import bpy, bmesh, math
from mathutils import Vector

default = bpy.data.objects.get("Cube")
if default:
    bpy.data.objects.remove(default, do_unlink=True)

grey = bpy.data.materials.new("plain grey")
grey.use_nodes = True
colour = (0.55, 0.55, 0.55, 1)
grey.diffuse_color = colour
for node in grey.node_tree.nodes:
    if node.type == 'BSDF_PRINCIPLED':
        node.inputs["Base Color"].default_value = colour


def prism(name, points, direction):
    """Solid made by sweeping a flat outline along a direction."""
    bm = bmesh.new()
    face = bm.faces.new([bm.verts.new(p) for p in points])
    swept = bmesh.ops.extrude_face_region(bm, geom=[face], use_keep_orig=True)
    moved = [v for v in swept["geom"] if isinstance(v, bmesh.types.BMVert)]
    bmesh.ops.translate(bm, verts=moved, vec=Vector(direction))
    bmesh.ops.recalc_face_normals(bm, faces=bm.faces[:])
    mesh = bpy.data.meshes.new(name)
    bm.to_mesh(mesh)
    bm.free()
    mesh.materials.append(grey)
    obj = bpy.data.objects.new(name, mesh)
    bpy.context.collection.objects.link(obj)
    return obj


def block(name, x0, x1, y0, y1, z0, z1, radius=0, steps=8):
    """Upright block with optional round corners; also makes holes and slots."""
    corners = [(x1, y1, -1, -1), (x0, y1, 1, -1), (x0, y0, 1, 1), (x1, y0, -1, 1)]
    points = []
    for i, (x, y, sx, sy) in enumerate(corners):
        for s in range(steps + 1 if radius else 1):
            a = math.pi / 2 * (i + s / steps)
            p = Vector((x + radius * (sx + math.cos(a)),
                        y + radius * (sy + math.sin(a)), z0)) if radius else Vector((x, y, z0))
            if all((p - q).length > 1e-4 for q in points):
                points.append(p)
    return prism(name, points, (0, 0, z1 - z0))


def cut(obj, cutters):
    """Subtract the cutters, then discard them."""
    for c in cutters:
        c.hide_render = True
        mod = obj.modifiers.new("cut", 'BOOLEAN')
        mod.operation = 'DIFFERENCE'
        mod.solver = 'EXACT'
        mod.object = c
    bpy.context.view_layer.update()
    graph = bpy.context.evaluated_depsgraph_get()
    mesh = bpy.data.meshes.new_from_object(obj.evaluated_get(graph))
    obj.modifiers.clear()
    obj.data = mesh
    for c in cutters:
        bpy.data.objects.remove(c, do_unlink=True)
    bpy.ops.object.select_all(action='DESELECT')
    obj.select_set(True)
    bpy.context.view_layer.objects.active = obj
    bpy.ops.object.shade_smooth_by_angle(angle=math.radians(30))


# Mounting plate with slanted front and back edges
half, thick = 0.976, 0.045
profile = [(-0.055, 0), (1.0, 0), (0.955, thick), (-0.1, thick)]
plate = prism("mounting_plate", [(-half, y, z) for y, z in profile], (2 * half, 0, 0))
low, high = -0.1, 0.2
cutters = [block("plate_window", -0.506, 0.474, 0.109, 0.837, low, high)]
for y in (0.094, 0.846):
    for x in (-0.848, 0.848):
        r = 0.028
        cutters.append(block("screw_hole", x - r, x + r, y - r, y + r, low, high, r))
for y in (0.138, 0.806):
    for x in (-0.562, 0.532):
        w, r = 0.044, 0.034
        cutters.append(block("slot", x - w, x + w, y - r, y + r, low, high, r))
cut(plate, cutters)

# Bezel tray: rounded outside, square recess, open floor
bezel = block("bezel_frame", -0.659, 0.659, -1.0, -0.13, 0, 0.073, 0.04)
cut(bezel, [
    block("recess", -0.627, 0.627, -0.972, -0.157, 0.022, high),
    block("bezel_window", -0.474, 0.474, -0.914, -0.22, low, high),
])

※

**Task requirements**: Set out the complete listing exactly as shown.

**Response box**:
import bpy, bmesh, math
from mathutils import Vector

default = bpy.data.objects.get("Cube")
if default:
    bpy.data.objects.remove(default, do_unlink=True)

grey = bpy.data.materials.new("plain grey")
grey.use_nodes = True
colour = (0.55, 0.55, 0.55, 1)
grey.diffuse_color = colour
for node in grey.node_tree.nodes:
    if node.type == 'BSDF_PRINCIPLED':
        node.inputs["Base Color"].default_value = colour


def prism(name, points, direction):
    """Solid made by sweeping a flat outline along a direction."""
    bm = bmesh.new()
    face = bm.faces.new([bm.verts.new(p) for p in points])
    swept = bmesh.ops.extrude_face_region(bm, geom=[face], use_keep_orig=True)
    moved = [v for v in swept["geom"] if isinstance(v, bmesh.types.BMVert)]
    bmesh.ops.translate(bm, verts=moved, vec=Vector(direction))
    bmesh.ops.recalc_face_normals(bm, faces=bm.faces[:])
    mesh = bpy.data.meshes.new(name)
    bm.to_mesh(mesh)
    bm.free()
    mesh.materials.append(grey)
    obj = bpy.data.objects.new(name, mesh)
    bpy.context.collection.objects.link(obj)
    return obj


def block(name, x0, x1, y0, y1, z0, z1, radius=0, steps=8):
    """Upright block with optional round corners; also makes holes and slots."""
    corners = [(x1, y1, -1, -1), (x0, y1, 1, -1), (x0, y0, 1, 1), (x1, y0, -1, 1)]
    points = []
    for i, (x, y, sx, sy) in enumerate(corners):
        for s in range(steps + 1 if radius else 1):
            a = math.pi / 2 * (i + s / steps)
            p = Vector((x + radius * (sx + math.cos(a)),
                        y + radius * (sy + math.sin(a)), z0)) if radius else Vector((x, y, z0))
            if all((p - q).length > 1e-4 for q in points):
                points.append(p)
    return prism(name, points, (0, 0, z1 - z0))


def cut(obj, cutters):
    """Subtract the cutters, then discard them."""
    for c in cutters:
        c.hide_render = True
        mod = obj.modifiers.new("cut", 'BOOLEAN')
        mod.operation = 'DIFFERENCE'
        mod.solver = 'EXACT'
        mod.object = c
    bpy.context.view_layer.update()
    graph = bpy.context.evaluated_depsgraph_get()
    mesh = bpy.data.meshes.new_from_object(obj.evaluated_get(graph))
    obj.modifiers.clear()
    obj.data = mesh
    for c in cutters:
        bpy.data.objects.remove(c, do_unlink=True)
    bpy.ops.object.select_all(action='DESELECT')
    obj.select_set(True)
    bpy.context.view_layer.objects.active = obj
    bpy.ops.object.shade_smooth_by_angle(angle=math.radians(30))


# Mounting plate with slanted front and back edges
half, thick = 0.976, 0.045
profile = [(-0.055, 0), (1.0, 0), (0.955, thick), (-0.1, thick)]
plate = prism("mounting_plate", [(-half, y, z) for y, z in profile], (2 * half, 0, 0))
low, high = -0.1, 0.2
cutters = [block("plate_window", -0.506, 0.474, 0.109, 0.837, low, high)]
for y in (0.094, 0.846):
    for x in (-0.848, 0.848):
        r = 0.028
        cutters.append(block("screw_hole", x - r, x + r, y - r, y + r, low, high, r))
for y in (0.138, 0.806):
    for x in (-0.562, 0.532):
        w, r = 0.044, 0.034
        cutters.append(block("slot", x - w, x + w, y - r, y + r, low, high, r))
cut(plate, cutters)

# Bezel tray: rounded outside, square recess, open floor
bezel = block("bezel_frame", -0.659, 0.659, -1.0, -0.13, 0, 0.073, 0.04)
cut(bezel, [
    block("recess", -0.627, 0.627, -0.972, -0.157, 0.022, high),
    block("bezel_window", -0.474, 0.474, -0.914, -0.22, low, high),
])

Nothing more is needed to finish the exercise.